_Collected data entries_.
*** Block opens ***

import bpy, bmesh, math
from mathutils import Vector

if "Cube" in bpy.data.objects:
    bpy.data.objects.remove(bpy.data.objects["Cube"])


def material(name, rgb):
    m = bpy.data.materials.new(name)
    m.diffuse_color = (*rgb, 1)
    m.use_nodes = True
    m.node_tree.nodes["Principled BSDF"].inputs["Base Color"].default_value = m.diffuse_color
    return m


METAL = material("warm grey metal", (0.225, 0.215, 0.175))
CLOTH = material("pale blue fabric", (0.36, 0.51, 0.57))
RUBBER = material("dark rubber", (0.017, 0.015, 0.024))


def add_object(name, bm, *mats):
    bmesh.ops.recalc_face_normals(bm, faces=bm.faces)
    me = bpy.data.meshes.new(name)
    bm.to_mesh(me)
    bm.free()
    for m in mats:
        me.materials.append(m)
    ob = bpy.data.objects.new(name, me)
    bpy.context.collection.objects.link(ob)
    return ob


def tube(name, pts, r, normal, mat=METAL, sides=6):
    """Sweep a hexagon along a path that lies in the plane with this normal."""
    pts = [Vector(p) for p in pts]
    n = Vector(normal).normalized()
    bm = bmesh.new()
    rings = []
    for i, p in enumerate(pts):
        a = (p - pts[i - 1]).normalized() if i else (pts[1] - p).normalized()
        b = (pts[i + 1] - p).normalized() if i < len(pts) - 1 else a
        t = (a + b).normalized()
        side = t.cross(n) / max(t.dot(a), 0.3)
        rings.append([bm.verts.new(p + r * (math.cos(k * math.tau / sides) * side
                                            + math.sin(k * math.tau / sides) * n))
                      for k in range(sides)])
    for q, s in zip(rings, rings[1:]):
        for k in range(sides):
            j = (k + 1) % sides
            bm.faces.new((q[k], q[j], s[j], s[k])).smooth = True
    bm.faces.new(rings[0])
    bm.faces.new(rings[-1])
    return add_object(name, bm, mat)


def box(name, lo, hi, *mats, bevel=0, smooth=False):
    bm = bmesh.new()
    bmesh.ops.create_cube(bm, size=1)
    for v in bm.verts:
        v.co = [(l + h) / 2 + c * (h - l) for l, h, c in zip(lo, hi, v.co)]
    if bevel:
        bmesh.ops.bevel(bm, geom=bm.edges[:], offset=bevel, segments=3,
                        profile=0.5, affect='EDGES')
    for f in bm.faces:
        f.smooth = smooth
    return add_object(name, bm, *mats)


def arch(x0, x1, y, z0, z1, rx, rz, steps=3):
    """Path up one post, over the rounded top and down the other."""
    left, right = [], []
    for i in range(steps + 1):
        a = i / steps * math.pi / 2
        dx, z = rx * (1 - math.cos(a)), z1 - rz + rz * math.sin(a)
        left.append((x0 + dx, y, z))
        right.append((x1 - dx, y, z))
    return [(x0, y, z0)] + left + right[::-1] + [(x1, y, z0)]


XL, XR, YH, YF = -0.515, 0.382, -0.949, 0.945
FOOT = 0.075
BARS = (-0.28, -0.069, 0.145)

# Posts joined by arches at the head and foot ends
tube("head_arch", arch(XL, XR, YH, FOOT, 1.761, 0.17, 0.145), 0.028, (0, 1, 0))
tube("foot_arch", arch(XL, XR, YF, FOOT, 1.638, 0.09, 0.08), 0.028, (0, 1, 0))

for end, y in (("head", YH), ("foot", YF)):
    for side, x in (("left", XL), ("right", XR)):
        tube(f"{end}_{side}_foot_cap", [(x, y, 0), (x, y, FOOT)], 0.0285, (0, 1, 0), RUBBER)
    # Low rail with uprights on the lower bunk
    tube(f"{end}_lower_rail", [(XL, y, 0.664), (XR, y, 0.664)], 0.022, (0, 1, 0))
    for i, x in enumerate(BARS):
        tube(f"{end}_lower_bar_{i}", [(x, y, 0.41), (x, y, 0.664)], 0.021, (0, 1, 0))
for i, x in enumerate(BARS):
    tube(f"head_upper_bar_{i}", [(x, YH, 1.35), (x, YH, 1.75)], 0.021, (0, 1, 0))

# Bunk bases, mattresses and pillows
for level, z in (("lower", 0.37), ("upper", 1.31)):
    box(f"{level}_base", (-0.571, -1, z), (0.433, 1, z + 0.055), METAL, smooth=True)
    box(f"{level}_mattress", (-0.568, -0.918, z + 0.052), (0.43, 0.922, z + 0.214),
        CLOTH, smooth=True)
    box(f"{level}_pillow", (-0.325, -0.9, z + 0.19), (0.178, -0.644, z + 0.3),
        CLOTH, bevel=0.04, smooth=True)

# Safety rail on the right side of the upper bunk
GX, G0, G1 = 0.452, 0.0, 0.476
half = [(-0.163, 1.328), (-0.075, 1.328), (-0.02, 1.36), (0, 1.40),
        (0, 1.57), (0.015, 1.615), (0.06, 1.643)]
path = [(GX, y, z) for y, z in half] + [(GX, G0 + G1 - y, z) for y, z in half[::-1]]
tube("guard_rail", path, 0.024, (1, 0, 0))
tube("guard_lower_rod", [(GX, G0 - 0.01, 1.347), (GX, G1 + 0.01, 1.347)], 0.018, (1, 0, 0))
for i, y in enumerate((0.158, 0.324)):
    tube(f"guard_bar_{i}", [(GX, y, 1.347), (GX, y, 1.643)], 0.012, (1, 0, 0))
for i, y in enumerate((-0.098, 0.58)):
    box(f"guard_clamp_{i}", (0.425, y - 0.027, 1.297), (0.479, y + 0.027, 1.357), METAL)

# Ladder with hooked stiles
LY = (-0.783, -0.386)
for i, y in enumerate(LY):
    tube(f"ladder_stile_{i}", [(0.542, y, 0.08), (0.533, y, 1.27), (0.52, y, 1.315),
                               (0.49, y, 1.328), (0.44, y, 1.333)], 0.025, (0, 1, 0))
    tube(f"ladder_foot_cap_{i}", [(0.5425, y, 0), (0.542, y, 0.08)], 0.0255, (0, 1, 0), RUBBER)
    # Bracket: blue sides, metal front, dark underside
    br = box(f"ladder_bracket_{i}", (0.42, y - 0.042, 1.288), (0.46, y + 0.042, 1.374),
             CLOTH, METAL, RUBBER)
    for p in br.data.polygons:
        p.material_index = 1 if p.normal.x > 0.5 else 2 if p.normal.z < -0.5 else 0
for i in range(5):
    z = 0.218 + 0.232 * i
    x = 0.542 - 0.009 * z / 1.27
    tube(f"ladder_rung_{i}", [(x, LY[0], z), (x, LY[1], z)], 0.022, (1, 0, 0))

*** Block closes ***
*** Block opens ***

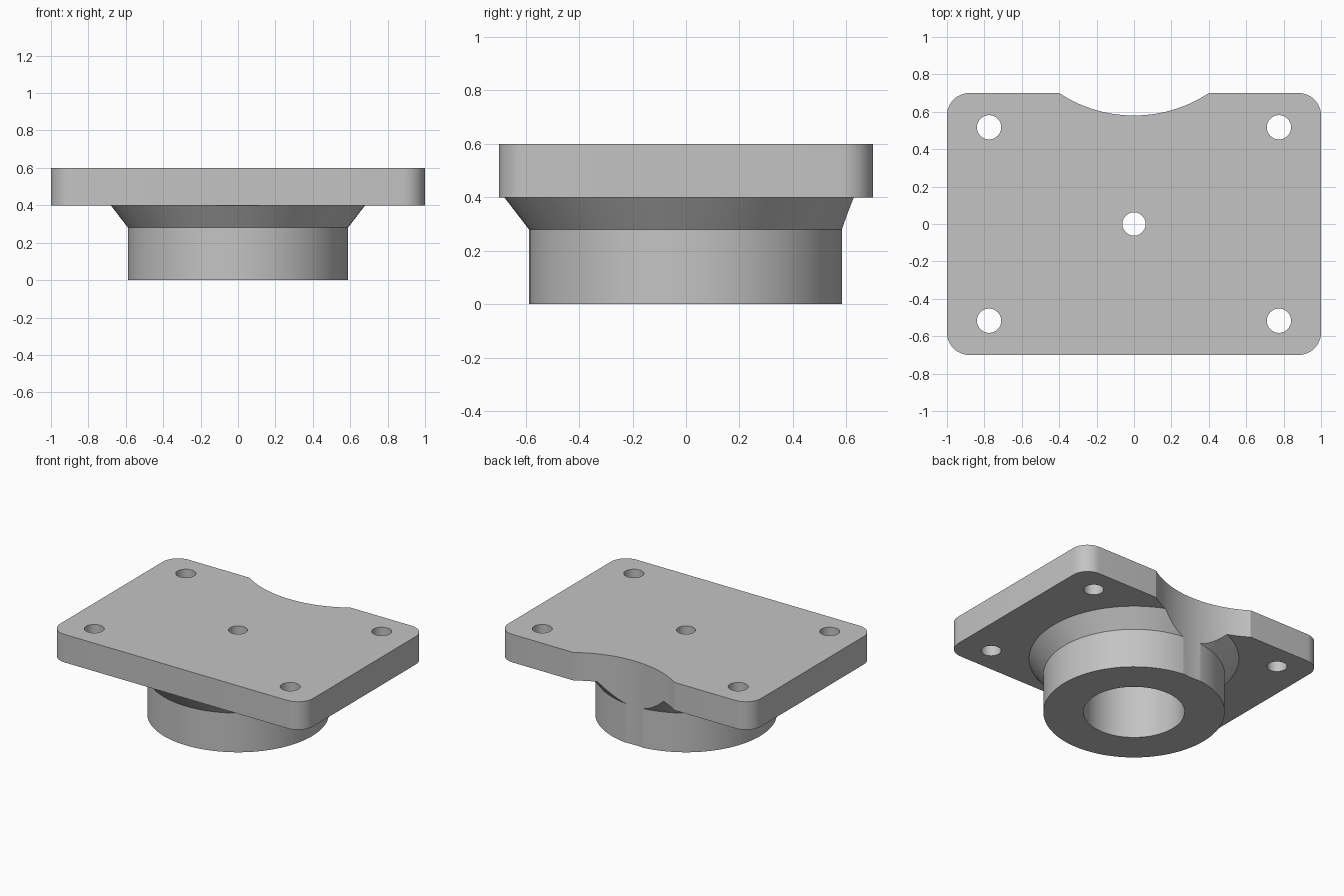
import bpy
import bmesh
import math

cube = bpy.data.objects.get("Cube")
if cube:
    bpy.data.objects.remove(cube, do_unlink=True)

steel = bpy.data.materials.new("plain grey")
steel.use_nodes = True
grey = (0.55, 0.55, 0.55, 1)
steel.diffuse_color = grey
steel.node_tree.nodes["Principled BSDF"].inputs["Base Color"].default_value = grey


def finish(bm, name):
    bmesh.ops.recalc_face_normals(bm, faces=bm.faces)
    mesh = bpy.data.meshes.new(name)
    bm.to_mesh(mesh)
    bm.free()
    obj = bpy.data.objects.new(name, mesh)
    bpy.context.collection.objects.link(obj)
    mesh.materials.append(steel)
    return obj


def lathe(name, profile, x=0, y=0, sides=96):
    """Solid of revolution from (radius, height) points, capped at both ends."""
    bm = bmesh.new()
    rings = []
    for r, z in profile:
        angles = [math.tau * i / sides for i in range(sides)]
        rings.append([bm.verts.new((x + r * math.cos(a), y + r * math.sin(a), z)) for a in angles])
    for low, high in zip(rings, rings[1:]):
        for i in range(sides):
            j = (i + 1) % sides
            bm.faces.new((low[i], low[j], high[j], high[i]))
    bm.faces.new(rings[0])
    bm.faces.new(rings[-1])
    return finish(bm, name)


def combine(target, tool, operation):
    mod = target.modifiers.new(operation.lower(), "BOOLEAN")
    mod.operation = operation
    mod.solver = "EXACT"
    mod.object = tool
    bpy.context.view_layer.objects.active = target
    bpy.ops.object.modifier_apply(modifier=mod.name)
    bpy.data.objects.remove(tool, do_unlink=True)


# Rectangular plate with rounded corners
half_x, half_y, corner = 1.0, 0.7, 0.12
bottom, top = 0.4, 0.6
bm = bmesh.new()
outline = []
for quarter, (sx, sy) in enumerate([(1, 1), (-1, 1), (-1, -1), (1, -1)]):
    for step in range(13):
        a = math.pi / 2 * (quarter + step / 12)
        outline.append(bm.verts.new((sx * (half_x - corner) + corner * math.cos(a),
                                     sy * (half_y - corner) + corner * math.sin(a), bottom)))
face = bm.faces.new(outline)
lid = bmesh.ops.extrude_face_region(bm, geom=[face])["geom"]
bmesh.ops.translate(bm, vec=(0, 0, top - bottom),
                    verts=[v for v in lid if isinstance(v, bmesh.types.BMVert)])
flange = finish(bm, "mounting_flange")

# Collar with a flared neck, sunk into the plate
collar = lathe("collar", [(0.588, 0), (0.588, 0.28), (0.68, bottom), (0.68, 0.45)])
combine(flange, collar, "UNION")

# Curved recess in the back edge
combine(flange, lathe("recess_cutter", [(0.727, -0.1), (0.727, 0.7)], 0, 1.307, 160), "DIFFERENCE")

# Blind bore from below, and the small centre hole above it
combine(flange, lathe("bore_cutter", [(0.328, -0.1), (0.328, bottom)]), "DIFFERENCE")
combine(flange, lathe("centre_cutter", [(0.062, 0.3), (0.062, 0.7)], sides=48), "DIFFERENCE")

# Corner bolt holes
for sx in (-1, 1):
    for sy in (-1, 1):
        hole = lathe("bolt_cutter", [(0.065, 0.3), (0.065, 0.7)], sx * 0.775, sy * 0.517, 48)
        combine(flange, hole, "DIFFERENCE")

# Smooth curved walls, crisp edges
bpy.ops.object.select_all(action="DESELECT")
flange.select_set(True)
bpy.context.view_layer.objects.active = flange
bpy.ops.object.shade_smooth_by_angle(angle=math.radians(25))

*** Block closes ***

_Prompt_.
Using only the entries above, output the line with "import bpy, bmesh, math", the line with "for i, p in", and all lines between them, exactly as they stand.

_Solution for this exercise_.
import bpy, bmesh, math
from mathutils import Vector

if "Cube" in bpy.data.objects:
    bpy.data.objects.remove(bpy.data.objects["Cube"])


def material(name, rgb):
    m = bpy.data.materials.new(name)
    m.diffuse_color = (*rgb, 1)
    m.use_nodes = True
    m.node_tree.nodes["Principled BSDF"].inputs["Base Color"].default_value = m.diffuse_color
    return m


METAL = material("warm grey metal", (0.225, 0.215, 0.175))
CLOTH = material("pale blue fabric", (0.36, 0.51, 0.57))
RUBBER = material("dark rubber", (0.017, 0.015, 0.024))


def add_object(name, bm, *mats):
    bmesh.ops.recalc_face_normals(bm, faces=bm.faces)
    me = bpy.data.meshes.new(name)
    bm.to_mesh(me)
    bm.free()
    for m in mats:
        me.materials.append(m)
    ob = bpy.data.objects.new(name, me)
    bpy.context.collection.objects.link(ob)
    return ob


def tube(name, pts, r, normal, mat=METAL, sides=6):
    """Sweep a hexagon along a path that lies in the plane with this normal."""
    pts = [Vector(p) for p in pts]
    n = Vector(normal).normalized()
    bm = bmesh.new()
    rings = []
    for i, p in enumerate(pts):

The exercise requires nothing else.